Human capacity to quickly learn new words, critical for our ability to communicate using language, is well-known from behavioural studies and observations. Yet, the neural bases of this vital skill of fast word acquisition (so-called ‘fast mapping’) are not yet understood. Using neurophysiology, we have been able to show that human cortex is capable of rapid build-up of novel memory traces within minutes of exposure to novel word stimuli (Shtyrov et al, J Neuroscience 2010) and that this rapid learning capacity is specific to spoken sounds (Shtyrov, Front in Psychol 2011). This research is extended to include:
Patients who are unable to cooperate with behavioural tests and follow instructions (aphasic or demented individuals, language-impaired children, etc) present a challenge for a clinician assessing their linguistic ability; clearly, objective tools for assessment of neural language function without relying on overt behaviour are needed.
Using passive unattended speech presentation in EEG, MEG and fMRI, we have revealed automatic brain responses specific to different types of information (lexical, semantic, syntactic) that are independent of attention to the stimuli and do not require any overt behavioural responses from the subjects. This approach has a substantial potential as a means of assessing neurocognitive functions objectively and non-invasively, using e.g. patient-friendly MEG and/or inexpensive EEG available at most hospitals. We are working on improving these methodologies to optimise them as patient-friendly time-efficient protocols; these experiments include selecting sets of acoustically and psycholinguistically matched stimuli with robust and relevant linguistic contrasts, fine-tuning presentation modes to minimise testing time, streamlining analysis approaches.
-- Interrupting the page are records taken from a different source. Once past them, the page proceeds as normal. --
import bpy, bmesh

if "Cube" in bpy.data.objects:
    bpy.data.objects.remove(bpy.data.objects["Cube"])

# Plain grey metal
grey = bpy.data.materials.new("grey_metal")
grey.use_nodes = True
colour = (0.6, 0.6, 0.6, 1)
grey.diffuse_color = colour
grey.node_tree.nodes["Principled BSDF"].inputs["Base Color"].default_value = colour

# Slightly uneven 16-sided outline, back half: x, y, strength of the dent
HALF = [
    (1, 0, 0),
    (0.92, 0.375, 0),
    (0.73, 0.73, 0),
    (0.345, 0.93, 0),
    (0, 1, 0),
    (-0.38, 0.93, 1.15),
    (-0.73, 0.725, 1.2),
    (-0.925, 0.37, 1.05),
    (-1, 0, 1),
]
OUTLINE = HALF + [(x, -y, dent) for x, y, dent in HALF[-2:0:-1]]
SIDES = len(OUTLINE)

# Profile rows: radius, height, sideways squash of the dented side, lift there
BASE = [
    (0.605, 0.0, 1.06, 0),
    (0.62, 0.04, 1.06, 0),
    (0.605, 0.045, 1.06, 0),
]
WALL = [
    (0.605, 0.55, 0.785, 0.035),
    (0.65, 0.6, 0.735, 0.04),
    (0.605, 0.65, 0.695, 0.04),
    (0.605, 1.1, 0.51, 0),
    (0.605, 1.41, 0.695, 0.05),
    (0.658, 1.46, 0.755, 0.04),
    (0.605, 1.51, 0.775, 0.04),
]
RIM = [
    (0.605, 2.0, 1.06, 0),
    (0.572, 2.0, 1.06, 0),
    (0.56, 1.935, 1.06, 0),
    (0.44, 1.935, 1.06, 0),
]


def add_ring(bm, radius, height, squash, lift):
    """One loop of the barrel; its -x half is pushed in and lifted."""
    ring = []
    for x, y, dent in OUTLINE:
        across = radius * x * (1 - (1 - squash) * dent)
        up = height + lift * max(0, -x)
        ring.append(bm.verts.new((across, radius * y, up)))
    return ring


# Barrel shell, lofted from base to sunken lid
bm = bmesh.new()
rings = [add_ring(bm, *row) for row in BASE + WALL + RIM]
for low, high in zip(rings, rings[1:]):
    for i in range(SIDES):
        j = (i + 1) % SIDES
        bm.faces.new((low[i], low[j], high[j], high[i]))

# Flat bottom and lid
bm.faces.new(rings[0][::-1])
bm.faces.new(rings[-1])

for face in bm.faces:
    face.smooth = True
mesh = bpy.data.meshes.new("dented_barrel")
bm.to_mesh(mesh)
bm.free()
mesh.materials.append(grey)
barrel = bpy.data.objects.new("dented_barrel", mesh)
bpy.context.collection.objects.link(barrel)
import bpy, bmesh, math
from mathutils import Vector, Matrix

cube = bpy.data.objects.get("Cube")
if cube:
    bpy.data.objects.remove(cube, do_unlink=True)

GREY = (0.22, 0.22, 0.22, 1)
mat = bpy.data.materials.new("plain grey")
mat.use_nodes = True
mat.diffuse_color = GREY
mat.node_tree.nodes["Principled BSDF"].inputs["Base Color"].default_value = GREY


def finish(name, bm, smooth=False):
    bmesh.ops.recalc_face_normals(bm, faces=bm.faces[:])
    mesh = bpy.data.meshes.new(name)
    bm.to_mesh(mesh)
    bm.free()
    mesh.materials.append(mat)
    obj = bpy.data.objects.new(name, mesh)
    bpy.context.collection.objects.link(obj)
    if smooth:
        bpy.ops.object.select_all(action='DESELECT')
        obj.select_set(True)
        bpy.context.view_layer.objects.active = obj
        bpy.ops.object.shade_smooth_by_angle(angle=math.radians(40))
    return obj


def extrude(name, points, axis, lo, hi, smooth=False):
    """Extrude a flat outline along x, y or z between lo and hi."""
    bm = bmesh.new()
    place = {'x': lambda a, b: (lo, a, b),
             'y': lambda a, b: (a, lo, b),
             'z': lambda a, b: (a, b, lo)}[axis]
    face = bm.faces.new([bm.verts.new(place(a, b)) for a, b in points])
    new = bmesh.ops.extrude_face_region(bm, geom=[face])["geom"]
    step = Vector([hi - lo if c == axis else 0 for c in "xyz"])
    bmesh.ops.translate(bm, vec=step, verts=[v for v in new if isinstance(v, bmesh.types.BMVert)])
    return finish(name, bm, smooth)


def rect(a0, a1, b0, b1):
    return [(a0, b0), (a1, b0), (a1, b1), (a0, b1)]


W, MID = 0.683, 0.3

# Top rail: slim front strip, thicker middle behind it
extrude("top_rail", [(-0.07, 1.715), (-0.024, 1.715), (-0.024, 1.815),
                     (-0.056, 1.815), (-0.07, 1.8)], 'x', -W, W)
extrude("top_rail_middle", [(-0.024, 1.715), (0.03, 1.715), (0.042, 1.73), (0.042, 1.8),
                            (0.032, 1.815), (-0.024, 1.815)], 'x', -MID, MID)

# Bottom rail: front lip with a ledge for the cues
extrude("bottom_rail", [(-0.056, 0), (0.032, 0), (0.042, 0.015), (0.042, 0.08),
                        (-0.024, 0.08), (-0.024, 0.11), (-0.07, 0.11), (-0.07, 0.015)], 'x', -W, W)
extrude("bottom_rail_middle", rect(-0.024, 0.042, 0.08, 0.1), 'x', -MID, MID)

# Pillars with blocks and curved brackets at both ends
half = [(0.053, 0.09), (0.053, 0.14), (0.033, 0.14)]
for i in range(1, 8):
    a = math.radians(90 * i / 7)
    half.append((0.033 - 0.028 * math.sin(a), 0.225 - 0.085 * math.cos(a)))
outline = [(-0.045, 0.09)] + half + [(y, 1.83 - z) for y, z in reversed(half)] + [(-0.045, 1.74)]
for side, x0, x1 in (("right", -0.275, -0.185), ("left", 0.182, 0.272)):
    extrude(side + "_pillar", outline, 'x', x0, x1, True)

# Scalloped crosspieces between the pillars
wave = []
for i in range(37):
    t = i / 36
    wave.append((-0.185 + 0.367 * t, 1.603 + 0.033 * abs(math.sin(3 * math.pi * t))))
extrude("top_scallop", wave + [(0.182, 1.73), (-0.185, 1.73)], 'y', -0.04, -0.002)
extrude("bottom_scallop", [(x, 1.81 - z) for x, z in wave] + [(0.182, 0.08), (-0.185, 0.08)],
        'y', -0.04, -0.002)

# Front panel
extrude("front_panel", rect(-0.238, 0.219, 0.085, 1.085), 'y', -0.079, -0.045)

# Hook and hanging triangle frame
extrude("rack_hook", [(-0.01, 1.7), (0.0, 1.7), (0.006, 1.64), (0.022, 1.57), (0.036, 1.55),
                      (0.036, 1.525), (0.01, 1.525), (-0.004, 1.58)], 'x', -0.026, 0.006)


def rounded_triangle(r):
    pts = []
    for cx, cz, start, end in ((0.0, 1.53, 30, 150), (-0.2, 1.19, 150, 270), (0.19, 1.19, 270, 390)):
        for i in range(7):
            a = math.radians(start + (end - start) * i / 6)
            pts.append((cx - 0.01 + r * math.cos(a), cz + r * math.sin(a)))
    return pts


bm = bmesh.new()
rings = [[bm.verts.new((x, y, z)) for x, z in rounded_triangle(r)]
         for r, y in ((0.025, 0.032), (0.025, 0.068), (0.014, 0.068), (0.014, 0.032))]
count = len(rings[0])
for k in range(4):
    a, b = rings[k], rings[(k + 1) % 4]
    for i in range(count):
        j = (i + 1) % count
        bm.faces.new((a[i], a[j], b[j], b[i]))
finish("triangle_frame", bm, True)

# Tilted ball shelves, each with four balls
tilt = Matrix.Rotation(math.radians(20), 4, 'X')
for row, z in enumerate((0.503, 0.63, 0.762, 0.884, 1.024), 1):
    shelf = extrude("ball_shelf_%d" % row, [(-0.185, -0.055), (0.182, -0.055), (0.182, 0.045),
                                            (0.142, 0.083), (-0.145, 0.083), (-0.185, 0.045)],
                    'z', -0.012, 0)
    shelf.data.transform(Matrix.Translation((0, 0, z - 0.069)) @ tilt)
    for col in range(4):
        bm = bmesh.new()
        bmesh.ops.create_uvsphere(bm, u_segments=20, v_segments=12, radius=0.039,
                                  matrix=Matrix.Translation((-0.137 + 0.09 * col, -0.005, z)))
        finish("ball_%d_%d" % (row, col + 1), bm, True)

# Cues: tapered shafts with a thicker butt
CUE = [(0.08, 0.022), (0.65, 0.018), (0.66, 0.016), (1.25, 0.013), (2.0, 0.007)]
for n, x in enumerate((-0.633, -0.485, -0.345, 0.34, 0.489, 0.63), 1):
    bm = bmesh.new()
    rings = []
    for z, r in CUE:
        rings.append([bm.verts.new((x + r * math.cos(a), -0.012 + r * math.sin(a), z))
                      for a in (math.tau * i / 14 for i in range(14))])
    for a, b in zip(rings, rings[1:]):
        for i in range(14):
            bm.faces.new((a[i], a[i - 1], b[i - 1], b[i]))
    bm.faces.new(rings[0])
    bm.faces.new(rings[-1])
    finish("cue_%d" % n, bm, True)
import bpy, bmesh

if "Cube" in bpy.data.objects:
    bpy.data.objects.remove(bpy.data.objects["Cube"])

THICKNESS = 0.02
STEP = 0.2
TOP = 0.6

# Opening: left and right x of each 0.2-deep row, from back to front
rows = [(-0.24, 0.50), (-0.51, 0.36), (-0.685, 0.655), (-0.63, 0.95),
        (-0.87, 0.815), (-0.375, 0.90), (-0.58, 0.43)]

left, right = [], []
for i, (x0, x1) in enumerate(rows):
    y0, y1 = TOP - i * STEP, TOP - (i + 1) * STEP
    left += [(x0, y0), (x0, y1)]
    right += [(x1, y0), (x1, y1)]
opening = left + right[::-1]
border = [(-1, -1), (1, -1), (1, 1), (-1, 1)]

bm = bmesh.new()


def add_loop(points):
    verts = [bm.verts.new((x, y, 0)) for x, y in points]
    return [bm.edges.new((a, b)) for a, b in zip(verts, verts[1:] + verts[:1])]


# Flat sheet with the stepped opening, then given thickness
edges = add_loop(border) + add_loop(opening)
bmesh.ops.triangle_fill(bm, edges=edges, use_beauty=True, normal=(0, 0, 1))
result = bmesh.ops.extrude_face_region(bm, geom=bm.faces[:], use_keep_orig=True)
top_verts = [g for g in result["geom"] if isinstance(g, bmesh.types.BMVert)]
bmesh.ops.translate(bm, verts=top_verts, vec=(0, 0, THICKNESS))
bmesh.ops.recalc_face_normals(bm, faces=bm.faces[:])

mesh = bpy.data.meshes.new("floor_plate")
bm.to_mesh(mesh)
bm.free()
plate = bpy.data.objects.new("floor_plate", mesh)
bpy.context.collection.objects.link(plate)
For example, we have recently suggested a paradigm which can assess, in a short (20min) task-free patient-friendly recording session, a range of neural processes, from basic auditory discrimination to attention allocation to lexical memory-trace activation (Shtyrov et al, Neuropsychologia 2012). Our further work shows sensitivity of this approach to tracing decay of word representations in ageing and dementia, evident as marked changes in response dynamics from as early as 50ms and in structural redistribution of responses. Further studies are focussed on aphasia, neurodegenerative diseases and schizophrenia, with specific predictions of functional impairments within lexical circuits.